*** Exercise data Section Begins ***
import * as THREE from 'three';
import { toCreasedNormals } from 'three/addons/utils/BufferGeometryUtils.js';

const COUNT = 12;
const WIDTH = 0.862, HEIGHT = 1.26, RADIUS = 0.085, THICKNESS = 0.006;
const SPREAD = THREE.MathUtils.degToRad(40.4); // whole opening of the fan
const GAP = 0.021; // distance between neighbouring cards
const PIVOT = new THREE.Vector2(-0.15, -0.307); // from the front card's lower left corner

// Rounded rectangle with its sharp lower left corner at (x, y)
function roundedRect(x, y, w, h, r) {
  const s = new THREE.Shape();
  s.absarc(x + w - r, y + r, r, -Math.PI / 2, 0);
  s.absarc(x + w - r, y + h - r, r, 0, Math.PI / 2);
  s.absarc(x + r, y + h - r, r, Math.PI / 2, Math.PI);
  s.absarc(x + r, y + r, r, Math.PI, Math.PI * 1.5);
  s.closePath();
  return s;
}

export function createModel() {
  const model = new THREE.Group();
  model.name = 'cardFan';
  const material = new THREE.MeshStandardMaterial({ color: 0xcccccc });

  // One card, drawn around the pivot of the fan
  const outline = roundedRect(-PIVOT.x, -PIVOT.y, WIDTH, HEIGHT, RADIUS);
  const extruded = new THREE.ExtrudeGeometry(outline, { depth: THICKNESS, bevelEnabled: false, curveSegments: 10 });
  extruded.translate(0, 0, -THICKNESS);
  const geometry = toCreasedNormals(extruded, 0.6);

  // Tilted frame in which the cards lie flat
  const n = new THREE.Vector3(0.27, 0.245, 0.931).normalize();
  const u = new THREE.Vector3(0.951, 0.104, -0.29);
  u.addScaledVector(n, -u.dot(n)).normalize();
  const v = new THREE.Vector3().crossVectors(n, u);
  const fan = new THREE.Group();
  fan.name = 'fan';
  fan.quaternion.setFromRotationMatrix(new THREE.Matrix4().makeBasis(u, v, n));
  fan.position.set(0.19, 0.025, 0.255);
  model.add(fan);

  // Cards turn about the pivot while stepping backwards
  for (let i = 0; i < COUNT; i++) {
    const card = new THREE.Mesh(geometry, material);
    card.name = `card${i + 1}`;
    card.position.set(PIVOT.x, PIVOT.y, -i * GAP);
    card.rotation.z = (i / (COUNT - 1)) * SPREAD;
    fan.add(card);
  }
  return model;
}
*** Exercise data Section Ends ***
Could you write out, exactly as they stand, only the lines above that begin at the line with "fan.name = 'fan';" and stop after the line with "const card = new"?

  fan.name = 'fan';
  fan.quaternion.setFromRotationMatrix(new THREE.Matrix4().makeBasis(u, v, n));
  fan.position.set(0.19, 0.025, 0.255);
  model.add(fan);

  // Cards turn about the pivot while stepping backwards
  for (let i = 0; i < COUNT; i++) {
    const card = new THREE.Mesh(geometry, material);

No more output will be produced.